WORK TO BE COMPLETED: Please write out the lines of the data exactly, beginning with the first and ending with the line containing "const housing = cylinder('housing', 0.836, 0.42, 24, METAL);"; leave the pictures behind.

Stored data
________________
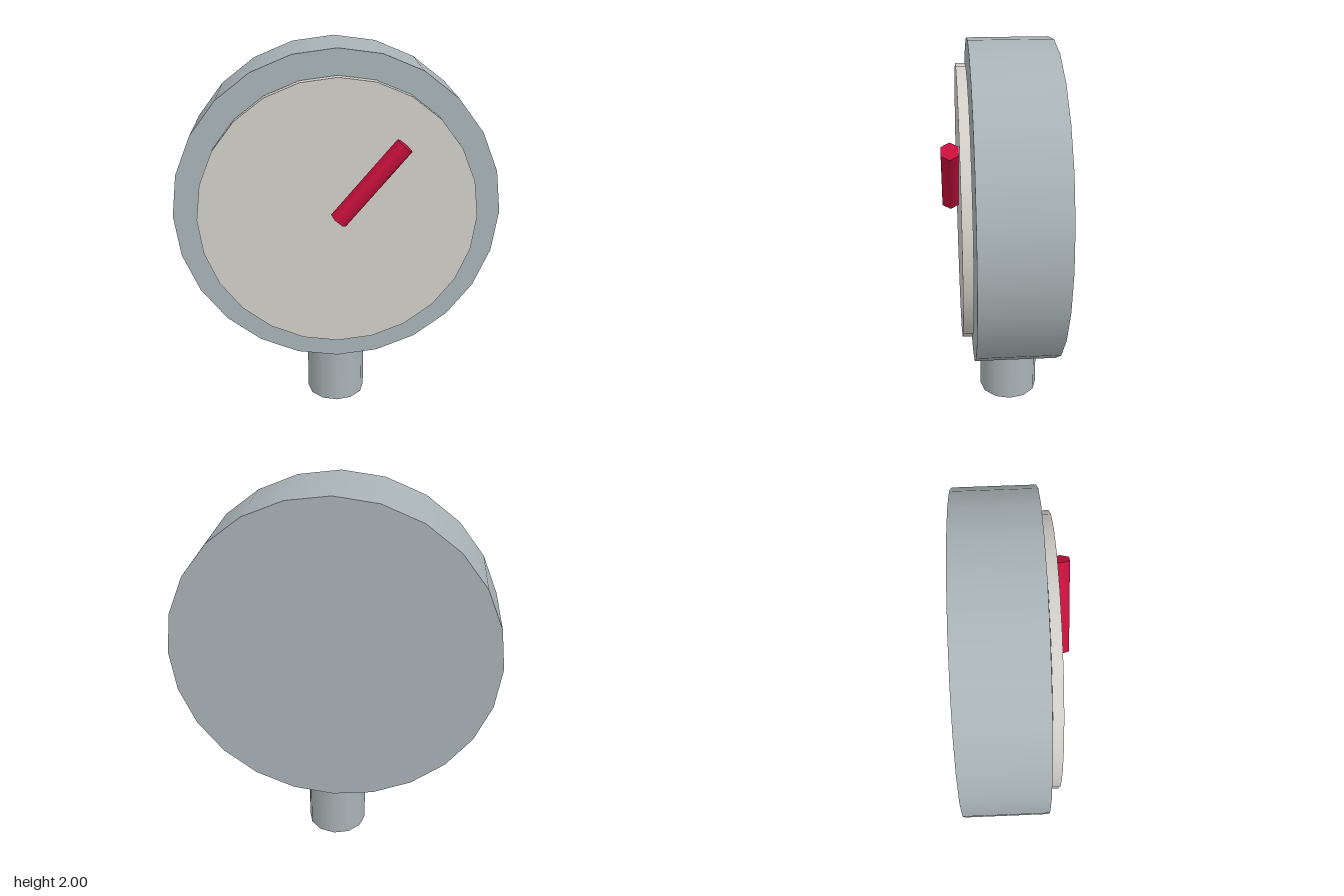
import * as THREE from 'three';

const METAL = 0xa9b3b6, FACE = 0xd2cfc9, RED = 0xc8103c;

function cylinder(name, radius, length, sides, color) {
  const mesh = new THREE.Mesh(
    new THREE.CylinderGeometry(radius, radius, length, sides),
    new THREE.MeshStandardMaterial({ color })
  );
  mesh.name = name;
  return mesh;
}

export function createModel() {
  const group = new THREE.Group();
  group.name = 'pressureGauge';
  const centreY = 1.164;

  // Round housing, axis facing forward
  const housing = cylinder('housing', 0.836, 0.42, 24, METAL);
  housing.rotation.x = Math.PI / 2;
  housing.position.set(0, centreY, -0.071);

  // Dial plate floating just in front of the housing
  const dial = cylinder('dial', 0.709, 0.05, 24, FACE);
  dial.rotation.x = Math.PI / 2;
  dial.position.set(0, centreY, 0.173);

  // Threaded-in stem below
  const stem = cylinder('stem', 0.161, 0.42, 12, METAL);
  stem.position.set(0, 0.21, -0.069);

  // Hexagonal needle, flat side on the dial, leaning 40 degrees to the right
  const needle = cylinder('needle', 0.049, 0.5, 6, RED);
  needle.geometry.rotateY(Math.PI / 6);
  needle.rotation.z = -THREE.MathUtils.degToRad(40);
  needle.position.set(0.161, 1.358, 0.24);

  group.add(housing, dial, stem, needle);
  return group;
}
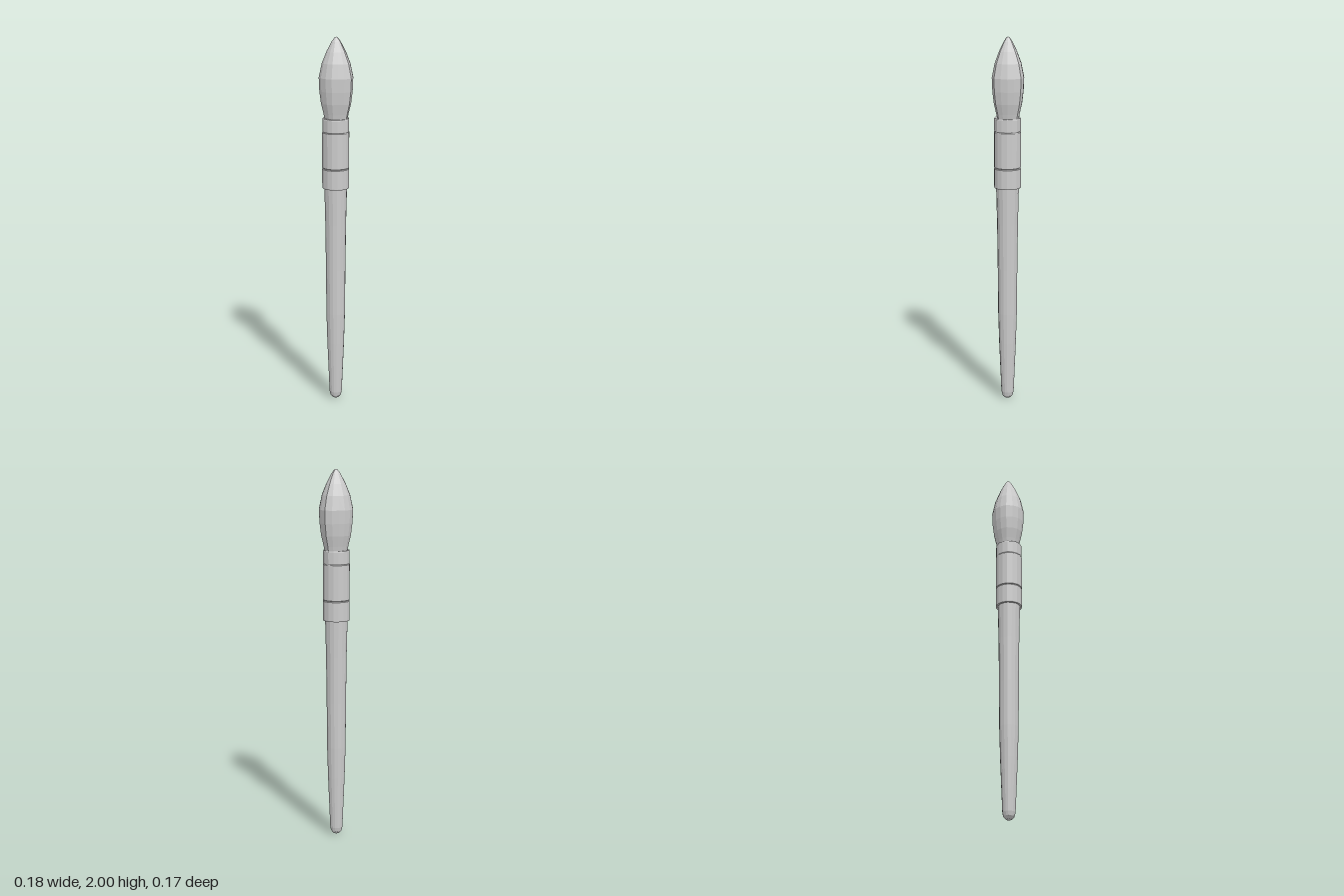
import * as THREE from 'three';

const SIDES = 16;
const material = new THREE.MeshStandardMaterial({ color: 0xcccccc, flatShading: true, side: THREE.DoubleSide });

// Faceted turned part from [radius, height] pairs
function turned(name, profile) {
  const points = profile.map(([r, y]) => new THREE.Vector2(r, y));
  const mesh = new THREE.Mesh(new THREE.LatheGeometry(points, SIDES), material);
  mesh.name = name;
  return mesh;
}

// Scale each column of a turned part by its own factor, to give an uneven outline
function reshape(mesh, factors, fromY = -Infinity) {
  const p = mesh.geometry.attributes.position;
  for (let i = 0; i < p.count; i++) {
    if (p.getY(i) < fromY) continue;
    const a = Math.atan2(p.getX(i), p.getZ(i));
    const k = (Math.round((a / (2 * Math.PI)) * SIDES) + SIDES) % SIDES;
    p.setX(i, p.getX(i) * factors[k]);
    p.setZ(i, p.getZ(i) * factors[k]);
  }
  mesh.geometry.computeVertexNormals();
}

export function createModel() {
  const brush = new THREE.Group();
  brush.name = 'paintbrush';

  // Long tapering handle with a rounded end
  const handle = turned('handle', [
    [0, 0], [0.017, 0.006], [0.029, 0.02], [0.034, 0.042], [0.039, 0.16], [0.046, 0.33],
    [0.051, 0.5], [0.053, 0.75], [0.056, 1.0], [0.061, 1.21],
  ]);

  // Metal sleeve with two crimped grooves and a slight lip
  const ferrule = turned('ferrule', [
    [0.058, 1.2], [0.071, 1.2], [0.072, 1.205], [0.072, 1.304], [0.069, 1.308], [0.072, 1.312],
    [0.072, 1.5], [0.069, 1.504], [0.071, 1.508], [0.071, 1.57], [0.069, 1.575], [0.055, 1.575],
  ]);
  // The upper band has two soft corners on the +x side
  reshape(ferrule, [1, 1, 1.04, 1, 1, 1, 1.04, 1, 1, 1, 1, 1, 1, 1, 1, 1], 1.503);

  // Pointed bristle head, with two ridges on the +x side
  const bristles = turned('bristles', [
    [0.058, 1.56], [0.066, 1.6], [0.079, 1.655], [0.087, 1.72], [0.09, 1.79],
    [0.074, 1.865], [0.05, 1.925], [0.024, 1.975], [0.01, 1.995], [0, 2],
  ]);
  reshape(bristles, [
    0.92, 1.0, 1.1, 1.02, 1.0, 1.02, 1.11, 1.01,
    0.94, 0.98, 1.0, 1.02, 1.02, 1.02, 1.0, 0.98,
  ]);

  for (const part of [handle, ferrule]) part.position.set(-0.003, 0, 0.003);
  brush.add(handle, ferrule, bristles);
  return brush;
}
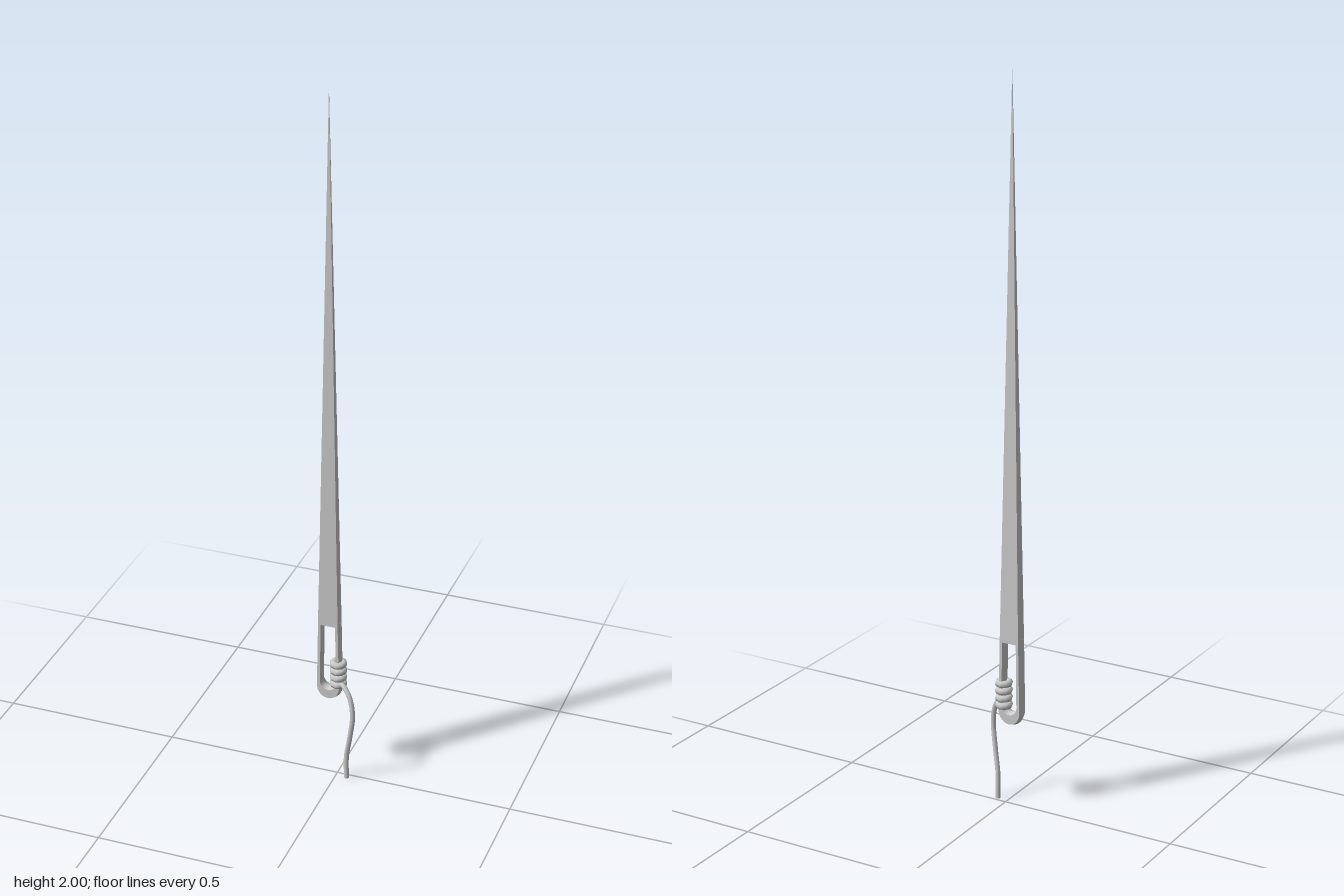
import * as THREE from 'three';

const CX = -0.026, CZ = -0.011; // axis of the needle

export function createModel() {
  const model = new THREE.Group();
  const flat = new THREE.MeshStandardMaterial({ color: 0xcccccc, flatShading: true });
  const smooth = new THREE.MeshStandardMaterial({ color: 0xcccccc });
  const add = (name, geometry, material, x, y, z, parent = model) => {
    const mesh = new THREE.Mesh(geometry, material);
    mesh.name = name;
    mesh.position.set(x, y, z);
    parent.add(mesh);
    return mesh;
  };

  // Blade: six-sided spike, wide and flat, tapering to the tip
  const base = 0.485, height = 2 - base;
  const blade = new THREE.CylinderGeometry(0.01, 1, height, 6, 1, false, Math.PI / 2);
  const p = blade.attributes.position;
  for (let i = 0; i < p.count; i++) {
    const x = p.getX(i), z = p.getZ(i);
    const side = Math.abs(z) > 0.001 ? 1.7 : 1; // widen the flat faces
    p.setXYZ(i, x * side * 0.033, p.getY(i), z * 0.0185);
  }
  add('blade', blade, flat, CX, base + height / 2, CZ);

  // Eye: chamfered plate with a rounded end and a long slot
  const outline = new THREE.Shape();
  outline.moveTo(0.033, 0.49);
  outline.lineTo(-0.033, 0.49);
  outline.lineTo(-0.037, 0.282);
  outline.absellipse(0, 0.282, 0.037, 0.042, Math.PI, Math.PI * 2, false);
  outline.closePath();
  const slot = new THREE.Path();
  slot.moveTo(0.016, 0.472);
  slot.lineTo(0.018, 0.295);
  slot.absellipse(0, 0.295, 0.018, 0.018, 0, Math.PI, true);
  slot.lineTo(-0.016, 0.472);
  slot.closePath();
  outline.holes.push(slot);
  const eye = new THREE.ExtrudeGeometry(outline, {
    depth: 0.002, curveSegments: 8, bevelEnabled: true, bevelSegments: 1,
    bevelSize: 0.005, bevelThickness: 0.015, bevelOffset: -0.005,
  });
  eye.translate(0, 0, -0.001);
  add('eye', eye, flat, CX, 0, CZ);

  // Knot: thread wound four times round one side of the eye
  const knot = new THREE.Group();
  knot.name = 'knot';
  model.add(knot);
  const ring = new THREE.TorusGeometry(0.0145, 0.0105, 8, 8).rotateX(Math.PI / 2);
  for (let i = 0; i < 4; i++) {
    add('threadTurn', ring, smooth, -0.001, 0.292 + i * 0.021, -0.01, knot);
  }

  // Loose thread hanging from the knot, in one slanting plane
  const path = new THREE.CatmullRomCurve3([
    [0.005, 0.3], [0.022, 0.294], [0.042, 0.27], [0.053, 0.22],
    [0.043, 0.14], [0.031, 0.07], [0.031, 0],
  ].map(([x, y]) => new THREE.Vector3(x, y, (x - 0.009) * 0.58)));
  add('looseThread', new THREE.TubeGeometry(path, 40, 0.007, 8), smooth, 0, 0, 0);
  const end = new THREE.CircleGeometry(0.007, 8).rotateX(Math.PI / 2);
  add('threadEnd', end, smooth, 0.031, 0, 0.0128);

  return model;
}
________________
RESULT FOR THIS TASK:
import * as THREE from 'three';

const METAL = 0xa9b3b6, FACE = 0xd2cfc9, RED = 0xc8103c;

function cylinder(name, radius, length, sides, color) {
  const mesh = new THREE.Mesh(
    new THREE.CylinderGeometry(radius, radius, length, sides),
    new THREE.MeshStandardMaterial({ color })
  );
  mesh.name = name;
  return mesh;
}

export function createModel() {
  const group = new THREE.Group();
  group.name = 'pressureGauge';
  const centreY = 1.164;

  // Round housing, axis facing forward
  const housing = cylinder('housing', 0.836, 0.42, 24, METAL);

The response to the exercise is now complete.